Exercise: Extract all lines that hold "tube" from the records below.

Data extracts:
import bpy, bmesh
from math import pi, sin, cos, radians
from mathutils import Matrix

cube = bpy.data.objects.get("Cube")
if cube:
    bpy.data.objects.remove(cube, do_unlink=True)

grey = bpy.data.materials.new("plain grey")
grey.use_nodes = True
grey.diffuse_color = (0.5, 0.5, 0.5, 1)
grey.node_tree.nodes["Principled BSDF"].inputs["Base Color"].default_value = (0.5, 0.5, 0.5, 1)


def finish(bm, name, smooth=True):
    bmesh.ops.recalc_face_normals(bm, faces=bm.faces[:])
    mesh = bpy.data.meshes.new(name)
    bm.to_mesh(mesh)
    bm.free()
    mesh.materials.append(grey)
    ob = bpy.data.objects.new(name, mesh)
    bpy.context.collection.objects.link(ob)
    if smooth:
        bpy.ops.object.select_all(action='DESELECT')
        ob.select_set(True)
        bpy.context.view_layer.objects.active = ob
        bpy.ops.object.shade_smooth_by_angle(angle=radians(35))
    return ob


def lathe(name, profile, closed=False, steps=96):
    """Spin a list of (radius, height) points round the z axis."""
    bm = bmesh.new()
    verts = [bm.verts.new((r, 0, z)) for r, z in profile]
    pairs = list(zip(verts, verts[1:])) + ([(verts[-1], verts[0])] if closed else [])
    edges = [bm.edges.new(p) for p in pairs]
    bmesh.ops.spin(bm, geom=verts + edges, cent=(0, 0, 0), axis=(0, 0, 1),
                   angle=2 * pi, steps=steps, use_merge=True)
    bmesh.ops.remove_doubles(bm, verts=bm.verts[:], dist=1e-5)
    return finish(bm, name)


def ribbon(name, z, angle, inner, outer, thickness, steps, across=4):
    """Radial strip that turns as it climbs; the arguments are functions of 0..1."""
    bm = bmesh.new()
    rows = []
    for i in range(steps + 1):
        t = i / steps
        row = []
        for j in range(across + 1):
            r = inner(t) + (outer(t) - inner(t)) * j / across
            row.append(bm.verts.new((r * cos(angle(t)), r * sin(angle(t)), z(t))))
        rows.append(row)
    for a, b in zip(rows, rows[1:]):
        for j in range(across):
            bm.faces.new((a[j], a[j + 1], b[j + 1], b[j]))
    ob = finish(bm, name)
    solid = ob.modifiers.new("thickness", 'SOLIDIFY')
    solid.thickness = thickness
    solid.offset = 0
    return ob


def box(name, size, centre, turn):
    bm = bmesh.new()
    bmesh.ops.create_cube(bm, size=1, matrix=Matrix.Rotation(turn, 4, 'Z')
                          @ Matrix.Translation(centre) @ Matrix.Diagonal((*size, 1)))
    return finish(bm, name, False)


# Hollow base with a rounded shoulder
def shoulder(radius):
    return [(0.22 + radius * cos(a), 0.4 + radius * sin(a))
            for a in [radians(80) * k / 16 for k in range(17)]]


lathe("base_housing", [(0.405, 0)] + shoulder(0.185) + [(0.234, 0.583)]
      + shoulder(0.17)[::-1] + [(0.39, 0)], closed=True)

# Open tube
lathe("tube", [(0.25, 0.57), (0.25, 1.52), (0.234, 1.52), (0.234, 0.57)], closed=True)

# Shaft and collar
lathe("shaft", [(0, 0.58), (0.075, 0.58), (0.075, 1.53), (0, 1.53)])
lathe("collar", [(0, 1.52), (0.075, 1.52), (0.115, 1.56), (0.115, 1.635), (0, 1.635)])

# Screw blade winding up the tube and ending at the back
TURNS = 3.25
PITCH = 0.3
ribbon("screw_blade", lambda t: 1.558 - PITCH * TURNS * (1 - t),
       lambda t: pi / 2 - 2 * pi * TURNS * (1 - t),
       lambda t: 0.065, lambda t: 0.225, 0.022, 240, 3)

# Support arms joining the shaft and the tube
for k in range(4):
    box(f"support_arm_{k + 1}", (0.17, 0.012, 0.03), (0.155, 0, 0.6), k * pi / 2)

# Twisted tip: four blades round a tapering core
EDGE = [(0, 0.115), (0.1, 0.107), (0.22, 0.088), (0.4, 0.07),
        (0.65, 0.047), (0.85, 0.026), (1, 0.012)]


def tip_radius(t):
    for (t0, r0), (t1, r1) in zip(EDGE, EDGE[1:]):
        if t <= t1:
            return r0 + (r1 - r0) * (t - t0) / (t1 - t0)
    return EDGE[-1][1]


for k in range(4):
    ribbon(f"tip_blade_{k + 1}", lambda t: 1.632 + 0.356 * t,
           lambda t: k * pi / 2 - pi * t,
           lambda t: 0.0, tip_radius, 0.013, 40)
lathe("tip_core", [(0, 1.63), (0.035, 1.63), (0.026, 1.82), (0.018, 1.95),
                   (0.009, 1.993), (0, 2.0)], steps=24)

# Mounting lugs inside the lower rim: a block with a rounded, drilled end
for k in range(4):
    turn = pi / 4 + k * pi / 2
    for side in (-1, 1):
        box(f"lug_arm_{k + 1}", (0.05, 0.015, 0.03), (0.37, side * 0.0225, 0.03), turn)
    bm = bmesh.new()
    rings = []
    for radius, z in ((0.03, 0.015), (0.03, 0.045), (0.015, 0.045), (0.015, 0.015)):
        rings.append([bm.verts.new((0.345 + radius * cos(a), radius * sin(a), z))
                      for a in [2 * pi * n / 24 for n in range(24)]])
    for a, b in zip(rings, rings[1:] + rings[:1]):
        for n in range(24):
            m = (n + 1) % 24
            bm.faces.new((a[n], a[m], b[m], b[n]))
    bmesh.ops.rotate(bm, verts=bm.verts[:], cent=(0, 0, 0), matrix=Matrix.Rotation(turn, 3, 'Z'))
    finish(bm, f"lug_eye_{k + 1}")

Exercise response:
# Open tube
lathe("tube", [(0.25, 0.57), (0.25, 1.52), (0.234, 1.52), (0.234, 0.57)], closed=True)
# Screw blade winding up the tube and ending at the back
# Support arms joining the shaft and the tube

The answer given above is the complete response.